▶ _WHAT IS NEEDED_
Copy nothing but the lines below running from the line containing "bm = bmesh.new()" through the line containing "b, 0), (-l, b, 0)]", both end lines included.

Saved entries

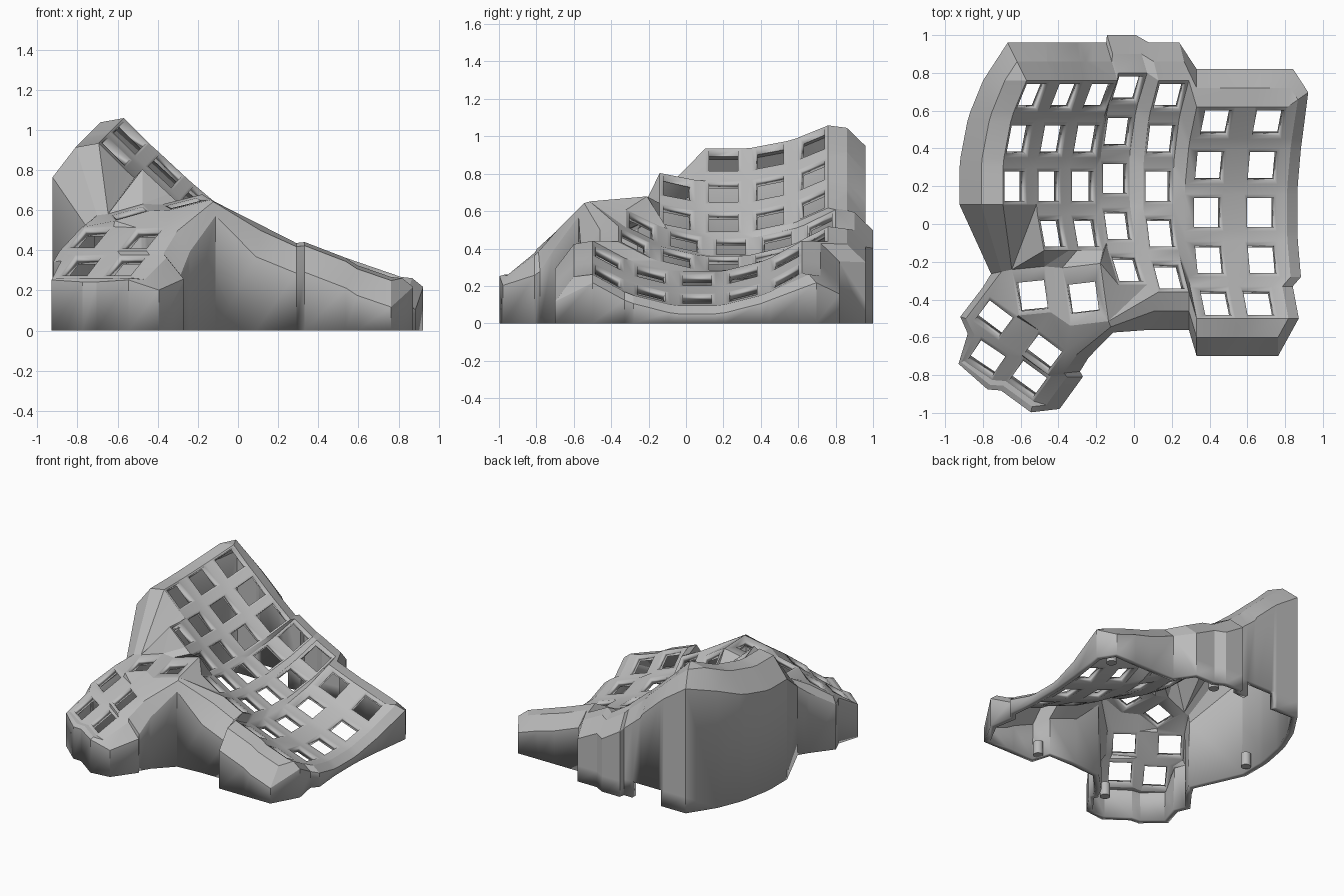
import bpy, bmesh
from math import radians, sin, cos
from mathutils import Matrix, Vector

if "Cube" in bpy.data.objects:
    bpy.data.objects.remove(bpy.data.objects["Cube"])

grey = bpy.data.materials.new("plain_grey")
grey.use_nodes = True
grey.diffuse_color = (0.5, 0.5, 0.5, 1)
grey.node_tree.nodes["Principled BSDF"].inputs["Base Color"].default_value = (0.5, 0.5, 0.5, 1)

PLATE_X, PLATE_Y, HOLE = 0.09, 0.098, 0.077
RADIUS, STEP = 0.95, radians(15)
bm = bmesh.new()
keys = {}


def rot(axis, degrees):
    return Matrix.Rotation(radians(degrees), 3, axis)


def face(*corners):
    verts = list(dict.fromkeys(corners))
    if len(verts) > 2:
        bm.faces.new(verts)


def key_plate(name, centre, turn, left=PLATE_X, right=PLATE_X, front=PLATE_Y, back=PLATE_Y):
    # Switch plate with a square hole; corners anticlockwise from front left
    def ring(l, r, f, b):
        points = [(-l, -f, 0), (r, -f, 0), (r, b, 0), (-l, b, 0)]
        return [bm.verts.new(centre + turn @ Vector(p)) for p in points]
    outer, inner = ring(left, right, front, back), ring(HOLE, HOLE, HOLE, HOLE)
    for i in range(4):
        n = (i + 1) % 4
        face(outer[i], outer[n], inner[n], inner[i])
    keys[name] = outer


def at(label):
    # Corner from a label such as C-1.2: column C, row -1, corner 2
    name, corner = label.split(".")
    return keys[name][int(corner)]


# Curved finger columns: base position, sideways tilt, first row
columns = {
    "A": ((-0.63, 0.20, 0.87), 45, 0),
    "B": ((-0.45, 0.20, 0.70), 43, -1),
    "C": ((-0.27, 0.20, 0.54), 40, -1),
    "D": ((-0.10, 0.24, 0.41), 32, -2),
    "E": ((0.13, 0.20, 0.32), 27, -2),
    "F": ((0.39, 0.06, 0.23), 21, -2),
    "G": ((0.67, 0.06, 0.13), 19, -2),
}
for col, (base, tilt, first) in columns.items():
    for j in range(first, 3):
        a = j * STEP
        lean = rot("Y", tilt)
        offset = lean @ Vector((0, RADIUS * sin(a), RADIUS * (1 - cos(a))))
        if (col, j) == ("G", -2):
            offset.x -= 0.05
        key_plate(f"{col}{j}", Vector(base) + offset, lean @ Matrix.Rotation(a, 3, "X"),
                  left=0.13 if col == "F" else PLATE_X)

# Thumb cluster: position, yaw, pitch, roll, longer plate sides
thumbs = {
    "TL": ((-0.54, -0.38, 0.585), 8, 8, -16, {"back": 0.15}),
    "TR": ((-0.27, -0.39, 0.635), 8, 5, -14, {"right": 0.12, "front": 0.14, "back": 0.17}),
    "ML": ((-0.74, -0.50, 0.46), -37, 36, 0, {}),
    "MR": ((-0.48, -0.68, 0.455), -37, 36, 0, {}),
    "BL": ((-0.78, -0.71, 0.32), -34, 36, 0, {}),
    "BR": ((-0.56, -0.82, 0.32), -36, 36, 0, {}),
}
for name, (pos, yaw, pitch, roll, sides) in thumbs.items():
    key_plate(name, Vector(pos), rot("Z", yaw) @ rot("X", pitch) @ rot("Y", roll), **sides)

# Webs between the rows and columns
names = list(columns)
for i, col in enumerate(names):
    for j in range(columns[col][2], 3):
        k, up = keys[f"{col}{j}"], keys.get(f"{col}{j + 1}")
        if up:
            face(k[3], k[2], up[1], up[0])
        side = keys.get(f"{names[i + 1]}{j}") if i < 6 else None
        if side:
            face(k[1], side[0], side[3], k[2])
            if up:
                side_up = keys[f"{names[i + 1]}{j + 1}"]
                face(k[2], side[3], side_up[0], up[1])

# Webs inside the thumb cluster
webs = [
    "TL.1 TR.0 TR.3 TL.2", "ML.3 ML.2 TL.0 TL.3", "ML.1 MR.0 MR.3 ML.2",
    "ML.2 MR.3 TL.0", "TL.0 MR.3 TL.1", "TL.1 MR.3 MR.2 TR.0", "TR.0 MR.2 TR.1",
    "BL.3 BL.2 ML.1 ML.0", "BR.3 BR.2 MR.1 MR.0", "BL.1 BR.0 BR.3 BL.2",
    "BL.2 BR.3 MR.0 ML.1",
]
# Webs from the thumb cluster up to the finger columns
webs += [
    "TL.3 TL.2 B-1.0", "TL.2 B-1.1 B-1.0", "TL.2 TR.3 C-1.0 B-1.1", "TR.3 TR.2 C-1.1 C-1.0",
    "TR.2 D-1.0 C-1.1", "TR.2 D-2.3 D-1.0", "TR.2 D-2.0 D-2.3", "TR.2 TR.1 D-2.0",
    "TR.1 D-2.1 D-2.0", "TR.1 E-2.0 D-2.1",
    "TL.3 B-1.0 B-1.3", "TL.3 B-1.3 B0.0", "TL.3 B0.0 A0.1", "TL.3 A0.1 A0.0",
]
for web in webs:
    face(*[at(label) for label in web.split()])

# Rim of the case: corner label, outward direction, distance out, drop
back_lean = {"A": -0.2, "B": -0.2, "C": -0.3, "D": -0.3, "E": -0.25, "F": 0, "G": 0.15}
rim = [("A2.3", (-0.5, 1), 0.2, 0.11)]
for col in names:
    rim += [(f"{col}2.{c}", (back_lean[col], 1), 0.2, 0.11) for c in (3, 2)]
rim.pop(1)
rim.append(("G2.2", (1, 0.7), 0.11, 0.05))
rim.append(("G2.1", (1, 0), 0.11, 0.05))
for j in range(1, -3, -1):
    rim += [(f"G{j}.{c}", (1, 0), 0.11, 0.05) for c in (2, 1)]
for col in "GF":
    rim += [(f"{col}-2.{c}", (0, -1), 0.2, 0.15) for c in (1, 0)]
rim += [
    ("E-2.1", (0, -1), 0.2, 0.15), ("E-2.0", (-0.2, -1), 0.2, 0.15),
    ("TR.1", (0.4, -1), 0.06, 0.08), ("MR.2", (1, -0.3), 0.12, 0.12),
    ("MR.1", (1, 0.1), 0.17, 0.12), ("BR.2", (1, 0), 0.17, 0.12),
    ("BR.1", (1, -0.3), 0.14, 0.06), ("BR.1", (-0.2, -1), 0.06, 0.01),
    ("BR.0", (-0.5, -1), 0.05, 0.02), ("BL.1", (-0.5, -1), 0.05, 0.02),
    ("BL.0", (-1, -0.5), 0.03, 0.01), ("BL.3", (-1, 0.2), 0.07, 0.03),
    ("ML.0", (-1, 0.3), 0.06, 0.06), ("ML.3", (-0.6, 0.8), 0.06, 0.06),
    ("TL.3", (-1, -0.2), 0.11, 0.06),
]
for j in range(3):
    rim += [(f"A{j}.{c}", (-1, 0), 0.23, 0.17) for c in (0, 3)]

# Sloping ledge and upright wall below the rim
rings = []
for label, direction, out, drop in rim:
    top = at(label)
    way = Vector((*direction, 0))
    ledge = top.co + way * out * 0.5 - Vector((0, 0, drop * 0.12))
    shoulder = top.co + way * out - Vector((0, 0, drop))
    foot = Vector((shoulder.x, shoulder.y, 0))
    rings.append([top] + [bm.verts.new(p) for p in (ledge, shoulder, foot)])
for here, there in zip(rings, rings[1:] + rings[:1]):
    for k in range(3):
        face(here[k], there[k], there[k + 1], here[k + 1])

# Connector opening at the foot of the back wall
for co, no in (((-0.22, 0, 0), (1, 0, 0)), ((-0.46, 0, 0), (1, 0, 0)), ((0, 0, 0.12), (0, 0, 1))):
    wall = [f for f in bm.faces if all(v.co.y > 0.85 for v in f.verts)]
    edges = {e for f in wall for e in f.edges}
    verts = {v for f in wall for v in f.verts}
    bmesh.ops.bisect_plane(bm, geom=[*wall, *edges, *verts], plane_co=co, plane_no=no)
opening = []
for f in bm.faces:
    c = f.calc_center_median()
    if c.y > 0.85 and -0.46 < c.x < -0.22 and c.z < 0.12:
        opening.append(f)
bmesh.ops.delete(bm, geom=opening, context="FACES")

# Hollow shell with an even wall thickness
bmesh.ops.recalc_face_normals(bm, faces=bm.faces[:])
if sum(f.normal.z * f.calc_area() for f in bm.faces) < 0:
    bmesh.ops.reverse_faces(bm, faces=bm.faces[:])
mesh = bpy.data.meshes.new("keyboard_case")
bm.to_mesh(mesh)
bm.free()
case = bpy.data.objects.new("keyboard_case", mesh)
bpy.context.collection.objects.link(case)
mesh.materials.append(grey)
shell = case.modifiers.new("wall_thickness", "SOLIDIFY")
shell.thickness, shell.offset = 0.045, -1
bpy.ops.object.select_all(action="DESELECT")
bpy.context.view_layer.objects.active = case
case.select_set(True)
bpy.ops.object.shade_smooth_by_angle(angle=radians(20))

# Screw posts standing inside the walls
for i, (x, y) in enumerate([(0.79, 0.7), (0.36, -0.6), (0.02, 0.88), (-0.84, 0.2), (-0.36, -0.74)]):
    bpy.ops.mesh.primitive_cylinder_add(vertices=24, radius=0.035, depth=0.1, location=(x, y, 0.05))
    post = bpy.context.object
    post.name = f"screw_post_{i + 1}"
    post.data.materials.append(grey)
    bpy.ops.object.shade_smooth_by_angle(angle=radians(30))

▶ _SOLUTION TO THIS EXERCISE_
bm = bmesh.new()
keys = {}


def rot(axis, degrees):
    return Matrix.Rotation(radians(degrees), 3, axis)


def face(*corners):
    verts = list(dict.fromkeys(corners))
    if len(verts) > 2:
        bm.faces.new(verts)


def key_plate(name, centre, turn, left=PLATE_X, right=PLATE_X, front=PLATE_Y, back=PLATE_Y):
    # Switch plate with a square hole; corners anticlockwise from front left
    def ring(l, r, f, b):
        points = [(-l, -f, 0), (r, -f, 0), (r, b, 0), (-l, b, 0)]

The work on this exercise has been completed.